Of the felony-level crimes the FBI is investigating this year on the Wind River Indian Reservation, child sexual abuse makes up nearly half of them, a federal agent told Wyoming legislators Thursday.
The FBI investigates felony-level crimes on the Wind River Indian Reservation. The federal Bureau of Indian Affairs has an agency on the reservation as well, which investigates both felony and misdemeanor-level crimes.
The recent fiscal year, which stretched from last October to September, 40% of the FBI’s open criminal cases for the reservation involve sexual abuse of minors, Jedediah Oakley, supervisory senior resident agent for the FBI in Wyoming, told the legislative Select Committee on Tribal Relations while meeting in Fort Washakie.
Another 19% of those cases are assault.
Death investigations — which include not just homicide, but also other investigated deaths like suicides and unattended deaths — make up 11%. There are 10 death investigations for the year altogether, and four of them have been ruled homicides, he said.
Rape cases comprise 8% and domestic violence makes up 6%, said Oakley.
“Those don’t add up exactly to 100,” he said, adding that the remainder are “outliers” and the occasional financial crime. “But that’s typically what we see for our top caseload.”
There have been at least 150 unsolved homicide cases across Wyoming since 1965, added Oakley, citing conversations he’s had with state police and officials.
Oakley noted that the Wind River Indian Reservation is sometimes portrayed as one of the more dangerous reservations in the nation.
He did not draw that comparison or deny it, however, saying that to make such comparisons wouldn’t help the local FBI office with its work.
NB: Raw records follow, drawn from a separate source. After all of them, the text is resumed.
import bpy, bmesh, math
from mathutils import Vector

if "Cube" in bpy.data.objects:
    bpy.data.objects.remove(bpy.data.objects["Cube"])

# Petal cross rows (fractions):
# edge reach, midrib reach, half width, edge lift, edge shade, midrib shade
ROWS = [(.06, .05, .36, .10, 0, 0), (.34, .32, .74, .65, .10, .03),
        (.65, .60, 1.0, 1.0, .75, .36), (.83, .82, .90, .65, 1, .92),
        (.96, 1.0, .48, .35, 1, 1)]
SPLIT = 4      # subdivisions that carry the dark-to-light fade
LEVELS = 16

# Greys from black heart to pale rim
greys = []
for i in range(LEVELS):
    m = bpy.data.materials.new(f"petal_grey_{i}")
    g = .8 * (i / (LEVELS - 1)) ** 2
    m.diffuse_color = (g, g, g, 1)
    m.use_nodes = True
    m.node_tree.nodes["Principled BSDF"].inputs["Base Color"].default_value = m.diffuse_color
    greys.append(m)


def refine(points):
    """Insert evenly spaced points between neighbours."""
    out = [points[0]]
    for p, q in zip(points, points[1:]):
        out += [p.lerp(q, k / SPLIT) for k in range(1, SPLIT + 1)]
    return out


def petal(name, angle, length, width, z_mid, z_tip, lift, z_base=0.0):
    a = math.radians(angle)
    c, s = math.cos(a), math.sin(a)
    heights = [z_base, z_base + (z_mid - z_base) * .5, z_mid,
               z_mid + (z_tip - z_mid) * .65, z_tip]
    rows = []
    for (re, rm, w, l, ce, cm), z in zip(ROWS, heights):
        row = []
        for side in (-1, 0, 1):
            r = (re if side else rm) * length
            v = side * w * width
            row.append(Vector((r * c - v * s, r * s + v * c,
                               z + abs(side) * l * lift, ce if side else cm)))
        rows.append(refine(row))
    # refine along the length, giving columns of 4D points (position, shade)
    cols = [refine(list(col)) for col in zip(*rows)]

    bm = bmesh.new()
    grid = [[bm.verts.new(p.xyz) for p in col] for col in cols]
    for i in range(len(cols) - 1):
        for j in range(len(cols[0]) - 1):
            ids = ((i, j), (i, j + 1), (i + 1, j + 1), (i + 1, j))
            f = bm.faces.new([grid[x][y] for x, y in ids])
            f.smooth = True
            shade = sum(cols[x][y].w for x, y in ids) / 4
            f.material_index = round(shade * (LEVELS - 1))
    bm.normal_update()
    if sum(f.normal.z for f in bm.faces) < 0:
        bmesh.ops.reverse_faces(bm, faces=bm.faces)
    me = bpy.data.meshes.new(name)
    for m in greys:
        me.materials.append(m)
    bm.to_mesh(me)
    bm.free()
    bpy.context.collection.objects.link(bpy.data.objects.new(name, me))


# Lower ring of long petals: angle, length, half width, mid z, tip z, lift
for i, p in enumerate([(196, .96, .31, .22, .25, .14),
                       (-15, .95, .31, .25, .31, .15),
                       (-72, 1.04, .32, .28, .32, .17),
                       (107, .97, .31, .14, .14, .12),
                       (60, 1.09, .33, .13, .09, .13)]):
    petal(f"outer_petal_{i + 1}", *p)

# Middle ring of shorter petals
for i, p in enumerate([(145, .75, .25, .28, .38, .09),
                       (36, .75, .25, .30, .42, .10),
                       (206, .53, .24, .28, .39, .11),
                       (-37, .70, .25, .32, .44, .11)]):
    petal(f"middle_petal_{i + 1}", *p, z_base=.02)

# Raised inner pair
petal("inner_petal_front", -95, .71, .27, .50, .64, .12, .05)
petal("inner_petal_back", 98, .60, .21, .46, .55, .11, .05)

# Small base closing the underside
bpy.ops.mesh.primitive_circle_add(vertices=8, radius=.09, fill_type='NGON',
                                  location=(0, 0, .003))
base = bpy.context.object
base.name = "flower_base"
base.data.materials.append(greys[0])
“We don’t compare those numbers to other reservations across the country, simply for the fact that it doesn’t really help us make any decisions or (with the) operations or investigations that we’re focused on,” he said.
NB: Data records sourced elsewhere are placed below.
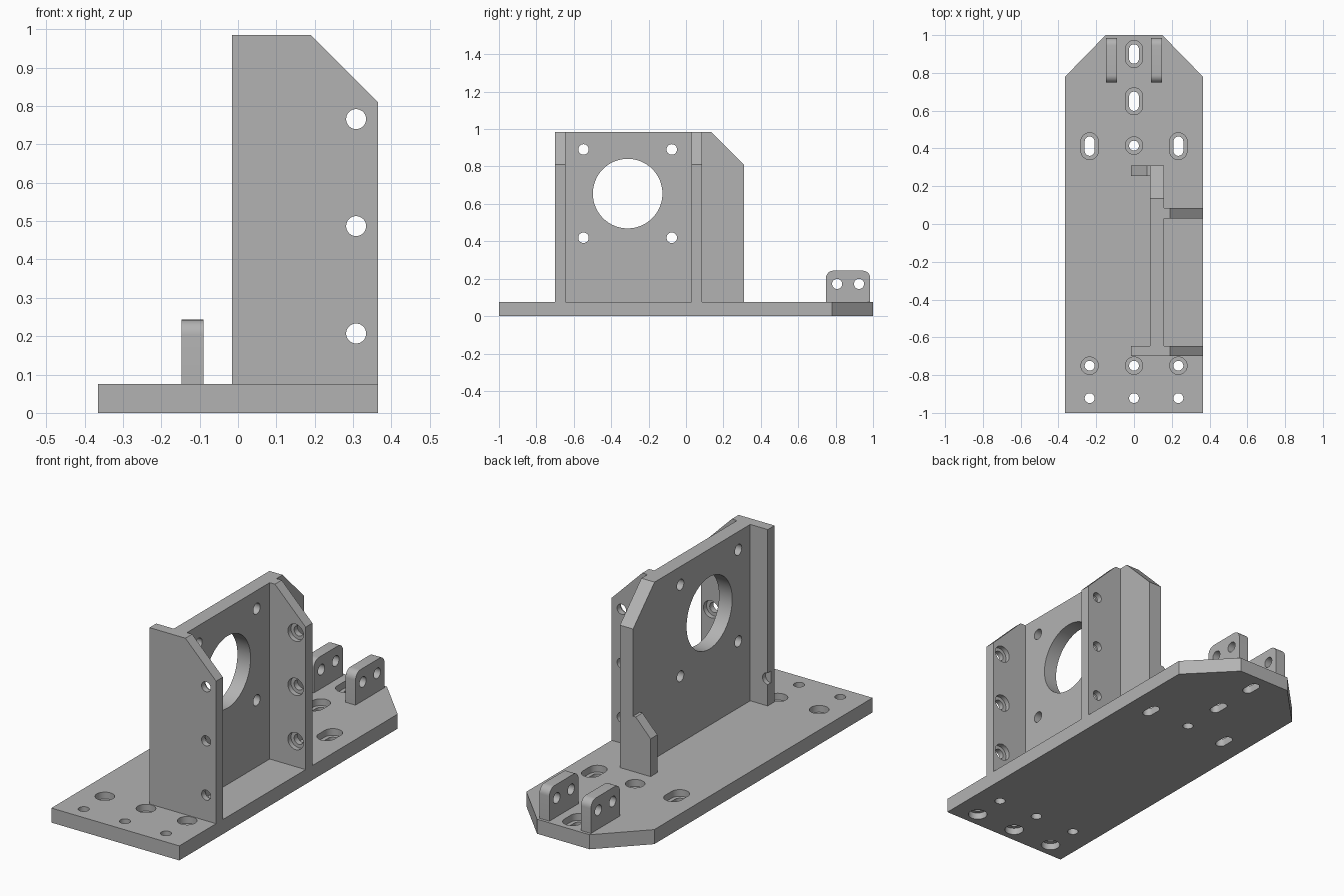
import bpy, bmesh, math

cube = bpy.data.objects.get("Cube")
if cube:
    bpy.data.objects.remove(cube, do_unlink=True)

grey = bpy.data.materials.new("machined grey")
grey.use_nodes = True
grey.diffuse_color = (0.45, 0.45, 0.45, 1)
grey.node_tree.nodes["Principled BSDF"].inputs["Base Color"].default_value = (0.45, 0.45, 0.45, 1)


def prism(name, outline, axis, low, high):
    """Extrude a 2D outline along an axis; the outline uses the other two axes in order."""
    def place(p, d):
        c = list(p)
        c.insert("xyz".index(axis), d)
        return c
    bm = bmesh.new()
    face = bm.faces.new([bm.verts.new(place(p, low)) for p in outline])
    moved = bmesh.ops.extrude_face_region(bm, geom=[face])["geom"]
    shift = place((0, 0), high - low)
    bmesh.ops.translate(bm, vec=shift, verts=[v for v in moved if isinstance(v, bmesh.types.BMVert)])
    bmesh.ops.recalc_face_normals(bm, faces=bm.faces)
    mesh = bpy.data.meshes.new(name)
    bm.to_mesh(mesh)
    bm.free()
    mesh.materials.append(grey)
    obj = bpy.data.objects.new(name, mesh)
    bpy.context.collection.objects.link(obj)
    return obj


def box_outline(u0, u1, v0, v1):
    return [(u0, v0), (u1, v0), (u1, v1), (u0, v1)]


def slot_outline(u, v, r, stretch=0.0, n=32):
    """Circle, or a slot when stretched along the second axis."""
    pts = []
    for i in range(n + 1):
        a = math.pi * i / n
        pts.append((u + r * math.cos(a), v + stretch + r * math.sin(a)))
    for i in range(0 if stretch else 1, n + 1 if stretch else n):
        a = math.pi * (1 + i / n)
        pts.append((u + r * math.cos(a), v - stretch + r * math.sin(a)))
    return pts


def cut(obj, outline, axis, low, high):
    cutter = prism("cutter", outline, axis, low, high)
    cutter.hide_render = True
    mod = obj.modifiers.new("hole", "BOOLEAN")
    mod.operation = "DIFFERENCE"
    mod.solver = "EXACT"
    mod.object = cutter
    bpy.context.view_layer.update()
    result = bpy.data.meshes.new_from_object(obj.evaluated_get(bpy.context.evaluated_depsgraph_get()))
    obj.modifiers.clear()
    obj.data = result
    bpy.data.objects.remove(cutter, do_unlink=True)


parts = []
T = 0.075           # plate thickness
TOP = 0.985         # top of the upright plates
W = 0.365           # half width of the base

# Base plate with two clipped corners
base = prism("base_plate", [(-W, -1), (W, -1), (W, 0.78), (0.15, 1), (-0.15, 1), (-W, 0.78)], "z", 0, T)
parts.append(base)

# Base holes: x, y, slot half stretch, recess from below
holes = [(0, 0.9, 0.025, False), (0, 0.65, 0.025, False), (0, 0.415, 0, False)]
holes += [(s * 0.235, 0.412, 0.025, False) for s in (-1, 1)]
for x in (-0.235, 0, 0.235):
    holes += [(x, -0.75, 0, False), (x, -0.922, 0, True)]
for x, y, stretch, below in holes:
    cut(base, slot_outline(x, y, 0.026, stretch), "z", -0.1, 0.2)
    low, high = (-0.1, 0.035) if below else (0.04, 0.2)
    cut(base, slot_outline(x, y, 0.046, stretch), "z", low, high)

# Motor wall with a large bore and four bolt holes
wall = prism("motor_wall", [(-0.645, T), (0.31, T), (0.31, 0.81), (0.135, TOP), (-0.645, TOP)],
             "x", 0.085, 0.16)
parts.append(wall)
cut(wall, slot_outline(-0.312, 0.655, 0.186), "x", 0, 0.3)
for dy in (-0.236, 0.236):
    for dz in (-0.236, 0.236):
        cut(wall, slot_outline(-0.312 + dy, 0.655 + dz, 0.028), "x", 0, 0.3)

# Upright fins with three recessed bolt holes facing each other
for name, x0, y0, y1, inner in (("front_fin", -0.015, -0.70, -0.645, (-0.67, -0.5)),
                                ("rear_fin", 0.16, 0.03, 0.085, (-0.1, 0.055))):
    fin = prism(name, [(x0, T), (W, T), (W, 0.81), (0.19, TOP), (x0, TOP)], "y", y0, y1)
    for z in (0.207, 0.487, 0.766):
        cut(fin, slot_outline(0.308, z, 0.026), "y", y0 - 0.1, y1 + 0.1)
        cut(fin, slot_outline(0.308, z, 0.044), "y", *inner)
    if name == "front_fin":
        cut(fin, slot_outline(-0.015, 0.215, 0.03), "y", *inner)
    parts.append(fin)

# Small stiffening rib behind the wall
parts.append(prism("wall_rib", [(-0.015, T), (0.085, T), (0.085, 0.36), (0.07, 0.36), (-0.015, 0.27)],
                   "y", 0.255, 0.31))

# Pair of rounded lugs with cross holes
R = 0.04
lug_profile = [(0.748, T), (0.985, T)]
for cy, start in ((0.985 - R, 0), (0.748 + R, 90)):
    for i in range(9):
        a = math.radians(start + 90 * i / 8)
        lug_profile.append((cy + R * math.cos(a), 0.243 - R + R * math.sin(a)))
for name, x0 in (("right_lug", -0.147), ("left_lug", 0.09)):
    lug = prism(name, lug_profile, "x", x0, x0 + 0.057)
    for y in (0.808, 0.925):
        cut(lug, slot_outline(y, 0.172, 0.027), "x", x0 - 0.1, x0 + 0.16)
    parts.append(lug)

# Smooth the bores, keep the edges sharp
bpy.ops.object.select_all(action="DESELECT")
for obj in parts:
    obj.select_set(True)
bpy.context.view_layer.objects.active = base
bpy.ops.object.shade_smooth_by_angle(angle=math.radians(30))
In the three fiscal years prior, which would have been fiscal years 2020, 2021 and 2022, the FBI opened 68, 73 and 64 cases in the region, respectively.
That’s typical, said Oakley. The FBI usually opens between 60 and 70 cases per fiscal year.
Not A Money Problem
It’s not for a lack of “resources” when the FBI gets stumped on a case, said Oakley.
A cold case is one the agency has run out of investigative leads for. When that happens, personnel will place it in a pending inactive status file, or a closed status. But the agency will “maintain the evidence” and pick the case back up if more information on it surfaces, he said.
Tribal Relations Committee Co-Chair Sen. Affie Ellis, R-Cheyenne, asked about the federal policy on preserving “rape kits,” collections of biological evidence from alleged sexual assaults.
Because of 2019 legislation Ellis sponsored, it is against Wyoming law to destroy rape kit evidence until all applicable statutes of limitations have run out on a crime, or a court orders the destruction of that evidence.
Federal law dictates how evidence is kept during the FBI’s investigations, and generally investigators consider a defendant’s sentencing a checkpoint for dropping evidence, he said. But in cold cases, those decisions are “worked out” between the FBI and its prosecutorial counterpart, the U.S. Attorney’s Office, Oakley added.
Who Are These Kids?
Ellis also asked what ages generally the victims in the child sex abuse cases are.
The category encompasses anyone under 18, said Oakley, but the agency sees “a pretty wide age range. It’s not just teenagers.”
Clair McFarland can be reached at Clair@CowboyStateDaily.com.